Wednesday, 20 January 2016
January 1312 saw the birth of Piers Gaveston's and Margaret de Clare's only surviving child - a daughter named Joan. Joan was born at a perilous time for her father. He had been banished for the third time by the barons for his 'influence' over Edward II. As his wife was pregnant, it's likely Piers did not go far, and with the birth due in January, he was back in England - re-called once again by Edward II. Margaret was born around the 12th or 13th of January. She was named Joan after the king's sister, Joan of Acre. Edward II collected his niece, Piers' wife Margaret, possibly from Wallingford castle, and took her to York to meet up with her husband. Of course, it seems Edward met up with Piers before Margaret did, which I'm sure Piers didn't object to! Typical of both of them! It may be Piers only ever intended to see his child born and spend time with his wife, before heading off back into exile, with plans for Margaret and his daughter to join him later. This all-changed. On January 18th, Edward II flouted the authority of the barons, and restored the Earldom of Cornwall to Piers. This set in motion a chain of events which would end in the killing of Piers on Blacklow Hill. On the death of her father, Joan was only 5 months old. Fortunately for Joan, Edward II became her guardian. This was due to Piers' lands being granted by the king, so Edward becoming her guardian was expected. It is hard to imagine that Edward would ever have abandoned the child of his beloved Piers anyway. Plus, her mother was his niece, so there was a blood relationship. No doubt Edward would have wanted to protect her and ensure she had a comfortable life and made a good marriage. Joan was sent to live at Amesbury Priory in Wiltshire. The king's sister Mary was a nun there. Joan was placed in the custody of Eleanor de Bohun, another niece of Edward's. Joan was generously provided for. Despite being the daughter of a perceived traitor, Joan was also a member of the king's family and had good marriage prospects. When she was barely 4 years old, Edward had the idea of marrying her to his ward Thomas, Lord Wake. Thomas was about 18 at the time. Such an age gap wasn't unusual for the times, and no doubt Edward was anxious to secure her future. Unfortunately for Thomas, he had married elsewhere without Edward's permission. Naturally, Edward was furious and imposed a heavy fine upon Thomas. Edward continued the search for a husband for Joan, and in 1317, his choice settled on John Multon. John was the son of Thomas Multon, lord of Egremont in Cumberland. John was nearer in age to Joan, being 9 in 1317. It was agreed the couple would marry at a suitable age, and there seems to have been plans for Joan to live with her bridegroom's family. Edward agreed to pay a dowry of £1,000. So anxious was Edward to provide Joan with a suitable marriage, that he extracted from Thomas Multon the promise of £10,000 should he fail to ensure the marriage took place. Joan's future had been secured. There's no doubt Edward expected his niece Margaret to re-marry. She was too young and valuable a widow not to. She would then more than likely bear her new husband children, hopefully a son, and would have little time for Joan. It was vital for Edward to ensure Joan was taken care of. Sadly, all these plans came to nothing. Probably on her birthday, in 1325, Joan Gaveston died of an unknown illness. She would have been just 13 years old. We have no idea what the illness was. Nor do we know how Edward re-acted, though no doubt he mourned Piers' daughter. It was another break from Piers. We don't know how often Edward ever saw Joan. We have no records of her attending court, though she may have attended with her relatives at some point. We obviously don't know what she looked like, but I have to wonder, if she took after her father, and that if he ever did see her, how much she reminded Edward of her father. If only she had survived, married and had children, the direct legitimate descendants of Piers would be around today. I'm sure Piers would have been very proud. Below is the Church of St Mary and St Melor in Amesbury, all that is left of the priory.

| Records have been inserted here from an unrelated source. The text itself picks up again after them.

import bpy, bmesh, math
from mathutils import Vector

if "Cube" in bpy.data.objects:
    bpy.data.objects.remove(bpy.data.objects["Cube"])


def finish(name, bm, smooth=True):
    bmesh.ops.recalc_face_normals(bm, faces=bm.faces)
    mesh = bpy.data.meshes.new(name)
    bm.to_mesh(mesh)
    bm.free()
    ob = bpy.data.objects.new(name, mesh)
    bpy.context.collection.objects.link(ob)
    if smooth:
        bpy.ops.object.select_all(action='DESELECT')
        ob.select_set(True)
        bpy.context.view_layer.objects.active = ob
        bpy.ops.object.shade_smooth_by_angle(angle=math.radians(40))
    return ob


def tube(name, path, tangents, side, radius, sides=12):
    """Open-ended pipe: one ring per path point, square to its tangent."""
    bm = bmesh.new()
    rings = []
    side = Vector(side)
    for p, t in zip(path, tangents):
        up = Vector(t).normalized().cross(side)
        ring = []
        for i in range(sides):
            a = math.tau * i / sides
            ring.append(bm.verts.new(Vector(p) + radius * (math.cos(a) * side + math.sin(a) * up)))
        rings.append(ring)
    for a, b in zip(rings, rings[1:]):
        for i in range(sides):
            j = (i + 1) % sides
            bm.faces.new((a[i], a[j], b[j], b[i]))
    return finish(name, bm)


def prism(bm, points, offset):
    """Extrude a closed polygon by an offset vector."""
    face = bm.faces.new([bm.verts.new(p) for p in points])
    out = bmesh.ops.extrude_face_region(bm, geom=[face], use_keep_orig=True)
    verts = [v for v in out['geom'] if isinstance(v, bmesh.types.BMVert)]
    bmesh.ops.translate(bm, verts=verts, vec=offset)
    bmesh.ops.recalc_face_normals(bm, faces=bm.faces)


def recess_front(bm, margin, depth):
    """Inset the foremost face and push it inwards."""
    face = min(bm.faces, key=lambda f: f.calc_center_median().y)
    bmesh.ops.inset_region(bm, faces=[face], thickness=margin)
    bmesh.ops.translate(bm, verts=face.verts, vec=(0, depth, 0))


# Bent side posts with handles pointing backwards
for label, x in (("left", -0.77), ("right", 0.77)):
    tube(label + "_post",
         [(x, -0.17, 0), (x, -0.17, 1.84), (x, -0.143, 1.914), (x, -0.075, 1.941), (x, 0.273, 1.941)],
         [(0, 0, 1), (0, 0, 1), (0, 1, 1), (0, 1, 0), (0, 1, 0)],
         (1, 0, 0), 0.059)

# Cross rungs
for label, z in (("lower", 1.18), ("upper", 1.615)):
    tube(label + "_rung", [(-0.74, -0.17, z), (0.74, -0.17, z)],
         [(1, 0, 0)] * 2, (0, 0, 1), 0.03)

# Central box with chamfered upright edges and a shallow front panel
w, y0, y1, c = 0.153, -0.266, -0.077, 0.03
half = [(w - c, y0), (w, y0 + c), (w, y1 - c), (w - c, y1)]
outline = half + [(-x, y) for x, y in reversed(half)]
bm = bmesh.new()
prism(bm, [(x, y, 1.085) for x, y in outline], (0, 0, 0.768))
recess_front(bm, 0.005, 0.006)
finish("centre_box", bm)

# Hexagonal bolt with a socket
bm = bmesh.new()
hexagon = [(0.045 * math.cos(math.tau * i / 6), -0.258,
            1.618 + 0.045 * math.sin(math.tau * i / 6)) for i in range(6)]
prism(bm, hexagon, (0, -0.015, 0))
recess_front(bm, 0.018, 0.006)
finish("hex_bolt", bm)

Saturday, 9 January 2016
At the start of 2015, I made a vow to read more historical fiction. After all, there's only so many times you can read the same information on the Tudors over and over again - when in fact, there's very little new information on them - maybe some long forgotten facts if you are lucky. And of course, historical biographies on Edward II and his court are few and far between. I was spurred on by Kasia, from the Young King's blog. Here's my top reads of 2015. 1. Colin Iggulden's 'Bloodline', the third part of his trilogy on the Wars of the Roses. I was impressed with the other 2 previous novels, but Bloodline was outstanding! I literally couldn't put it down. The battle of Towton was described in every horrific detail, bringing the battle to life and bringing the horror of medieval warship home to me. I also enjoyed the portrayal of Warwick the Kingmaker, and cannot wait for the next instalment. 2. I finally got around to reading the Sharon Penman trilogy on Eleanor of Acquitaine. I ended up reading them in reverse order - 'The Devil's Brood', 'Time and Chance' and 'When Christ and his Saints slept', and for me, it was the latter that really stood out. I found myself having sympathy for both Stephen and the Empress Maude, particularly her plight at Oxford. I also enjoyed the fictional Welsh characters and the portrayal of Henry Ist's illegitimate son. 3. 'Jasper Tudor' - Debra Bayani. A superb biography on an important character in the Wars of the Roses. 4. 'The Greatest Knight' by Thomas Asbridge. A fascinating account of the life of William Marshal and his relationship with 5 Kings of England. 5. 'King John' by Marc Morris. There were a lot of books out on King John last year, marking the anniversary of Magna Carta. This was a very honest account of John's character and reign. What more can I say? John is one of history's real bad boys. 6. 'Richard III - the king in the car park' by Terry Breveton - really enjoyed this unromantic biography of Richard III, another of history's 'bad boys'. The author uses many of the old Welsh sources, and also attacks the many myths that have grown up around Richard and his 'saintly character'. He also rebuts many of the Ricardian propaganda against Henry V II. Apologies for the way this post is set out - nothing I do will 'unblock the text'.